Continental Rejects ‘Unlawful’ 11.2 billion Euro Schaeffler Takeover
Continental AG has sharply rejected a 69.37 euros per share (roughly 11.2 billion euros) cash takeover offer from Schaeffler Group, describing it as an “opportunistic approach [that] does not reflect the full value of the company.” Continental AG was officially informed by the Schaeffler Group about its decision to make a takeover offer for the company on Tuesday 14 July and hit out publicly a day later (Wednesday). In a company statement Continental said the offer has “no convincing strategic rationale for a business combination” and that “Schaeffler is trying to achieve control over Continental in an unlawful manner.”
For the first time, Continental lent its support to claims that Schaeffler already indirectly controls roughly a third of the company: “According to our analysis, the Schaeffler Group has secured access to 36 per cent of the outstanding capital of Continental in an unlawful manner – with the help of derivative positions and collaborating banks. This would result in a comfortable voting majority at the shareholders meeting and may even lead to a qualified voting majority.” According to the Financial Times, Schaeffler holds 2.97 per cent of Continental’s stock directly and has amassed the right to own an additional 32.95 per cent stake through various options. All of which begs the question, how can Continental fight off what is rapidly becoming the largest hostile takeover bid in Europe this year?
Despite press speculation that the potential takeover may result in the divestment of the tyre business, Schaeffler Group President and CEO, Dr. Jürgen Geißinger said the group’s focus is on combining the strengths of the two companies: “Schaeffler expressly supports the strategy of Continental including its tyre business.” His statement continued: “Schaeffler will not break up Continental AG. The company will continue to be listed on the stock exchange and, if possible, remain in the DAX index. Continental will remain an independent company headquartered in Hanover. No jobs will be lost in conjunction with the transaction.”
Schaeffler’s suggestion that it will not divest Continental AG’s tyre division, should the deal progress successfully, is supported by MorganStanley. Writing in an investor report dated 15 July, the analysts explained that Continental’s “rubber” businesses were too valuable to sell off below true market value: “ContiTech and both tyre businesses account for over a third of group revenue, but we estimate over two-thirds of group free cash flow…Selling Tech and Tyres could sabotage the long-term debt reduction capacity of the group.” Deutsche Bank analysts agreed that a tyre divestiture is unlikely, but with a different rationale: “…there are few potential buyers to buy assets (such as tyres and ContiTech), limiting their potential value.”
Continental to fight ‘unlawful bid’
At the moment it appears that Continental’s key defence is a legal manoeuvre.

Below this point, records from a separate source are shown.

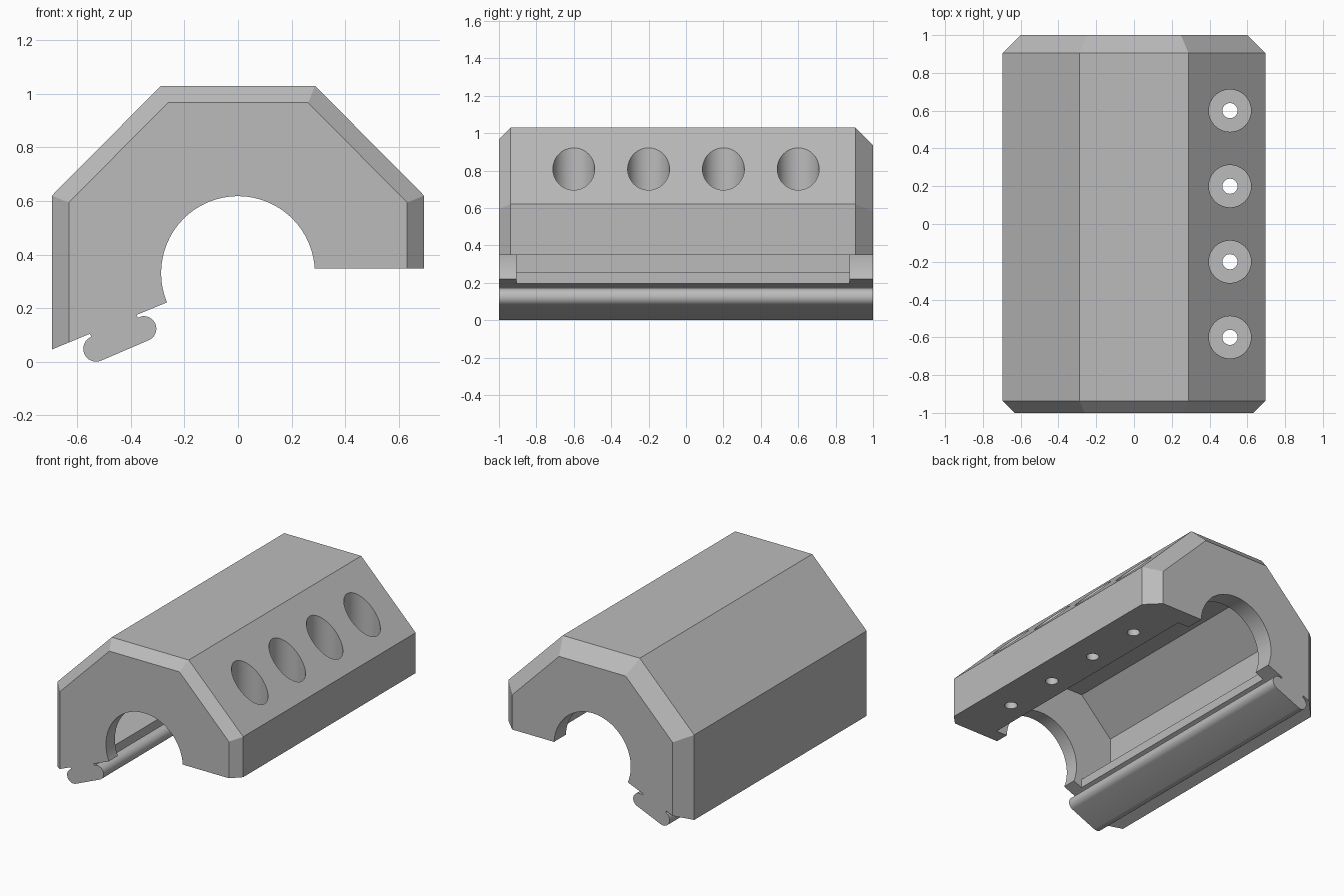
import bpy, bmesh
from math import cos, sin, radians, tan

cube = bpy.data.objects.get("Cube")
if cube:
    bpy.data.objects.remove(cube, do_unlink=True)

grey = bpy.data.materials.new("plain_grey")
grey.use_nodes = True
grey.diffuse_color = (0.5, 0.5, 0.5, 1)
grey.node_tree.nodes["Principled BSDF"].inputs["Base Color"].default_value = (0.5, 0.5, 0.5, 1)


def arc(cx, cz, r, start, end, steps):
    angles = [radians(start + (end - start) * i / steps) for i in range(steps + 1)]
    return [(cx + r * cos(a), cz + r * sin(a)) for a in angles]


def loft(name, sections):
    """Solid through (y, outline) sections, every outline having the same point count."""
    bm = bmesh.new()
    rings = [[bm.verts.new((x, y, z)) for x, z in outline] for y, outline in sections]
    for a, b in zip(rings, rings[1:]):
        for i in range(len(a)):
            j = (i + 1) % len(a)
            bm.faces.new((a[i], a[j], b[j], b[i]))
    bm.faces.new(rings[0])
    bm.faces.new(rings[-1])
    bmesh.ops.recalc_face_normals(bm, faces=bm.faces[:])
    mesh = bpy.data.meshes.new(name)
    bm.to_mesh(mesh)
    bm.free()
    mesh.materials.append(grey)
    obj = bpy.data.objects.new(name, mesh)
    bpy.context.collection.objects.link(obj)
    return obj


def drill(x, y, z_low, z_high, radius):
    bpy.ops.mesh.primitive_cylinder_add(vertices=48, radius=radius, depth=z_high - z_low,
                                        location=(x, y, (z_low + z_high) / 2))
    obj = bpy.context.object
    obj.data.materials.append(grey)
    return obj


def combine(target, cutter, operation):
    mod = target.modifiers.new("cut", "BOOLEAN")
    mod.operation = operation
    mod.solver = "EXACT"
    mod.object = cutter
    bpy.ops.object.select_all(action="DESELECT")
    bpy.context.view_layer.objects.active = target
    target.select_set(True)
    bpy.ops.object.modifier_apply(modifier=mod.name)
    bpy.data.objects.remove(cutter, do_unlink=True)


def shell(inset):
    """Outer roof outline, moved inwards by the chamfer size."""
    k = inset * tan(radians(22.5))
    half = [(0.695 - inset, -0.2), (0.695 - inset, 0.62 - k), (0.288 - k, 1.03 - inset)]
    return half + [(-x, z) for x, z in reversed(half)]


# Block with chamfered ends, the back chamfer being larger
body = loft("clamp_body", [(-1, shell(0.063)), (-0.937, shell(0)),
                           (0.905, shell(0)), (1, shell(0.095))])

# Underside profile: flange, round bore, slanted ledge and rounded hook lip
profile = [(-0.8, 0.002), (-0.8, 1.2), (0.8, 1.2), (0.8, 0.347)]
profile += arc(0, 0.331, 0.287, 3.2, 202.5, 48)
profile += [(-0.38, 0.174), (-0.372, 0.164)]
profile += arc(-0.352, 0.123, 0.047, 100, -67.5, 16)
profile += arc(-0.53, 0.048, 0.048, -67.5, -248, 16)
profile += [(-0.553, 0.104)]
combine(body, loft("underside", [(-1.2, profile), (1.2, profile)]), "INTERSECT")

# Inner pocket between the two end walls
pocket = [(0.37, 0.1), (0.37, 0.83), (0.33, 0.87), (-0.33, 0.87), (-0.565, 0.635),
          (-0.565, 0.255), (-0.328, 0.255), (-0.328, 0.187), (-0.2, 0.24), (-0.2, 0.1)]
combine(body, loft("pocket", [(-0.905, pocket), (0.875, pocket)]), "DIFFERENCE")

# Four counterbored screw holes through the flange
for y in (-0.6, -0.2, 0.2, 0.6):
    combine(body, drill(0.508, y, 0.47, 1.3, 0.112), "DIFFERENCE")
    combine(body, drill(0.508, y, 0.2, 0.6, 0.04), "DIFFERENCE")

bpy.ops.object.select_all(action="DESELECT")
bpy.context.view_layer.objects.active = body
body.select_set(True)
bpy.ops.object.shade_smooth_by_angle(angle=radians(20))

According to reports, Conti’s chief executive Manfred Wennemer has written to Bafin, the German market watchdog, arguing that Schaeffler may have violated German financial law. This argument hinges on the suggestion that Schaeffler hadn’t properly disclosed the fact that it acquired a significant stake in their company. Schaeffler’s response is that it wasn’t required to disclose that it had gained control of more than 28 per cent of Continental’s shares by entering into swap transactions, in addition to its 2.97 per cent direct holding in the tyre and automotive supplier. Bafin has launched an investigation.
For its part, the Executive Board of Continental says it was willing to support a financial investment of 20 per cent in the company. However, the Schaeffler Group insisted on a controlling a more aggressive stake of more than 30 per cent.
“The strategic benefits of a closer collaboration of both companies are very limited. Schaeffler would benefit from Continental, but Continental not from Schaeffler. Continental has an outstanding potential as a standalone company in its current form,” Continental’s strongly worded statement read.
Dr Jürgen Geißinger has the opposite opinion: “Schaeffler’s strengths are in the fields of mechanical, mechatronic and precision components for engines (powertrain), transmissions and chassis. Continental’s strengths are in the fields of electronic and software systems for engines, chassis and interiors…The expansion of joint, coordinated projects will…enable the two companies to profit to an even greater extent from core areas of future development of the automotive industry like the ‘energy-efficient car of the future.’”
MorganStanley analysts described Schaeffler as more of a financial buyer than strategic “given the lack of similarities in their business activities.”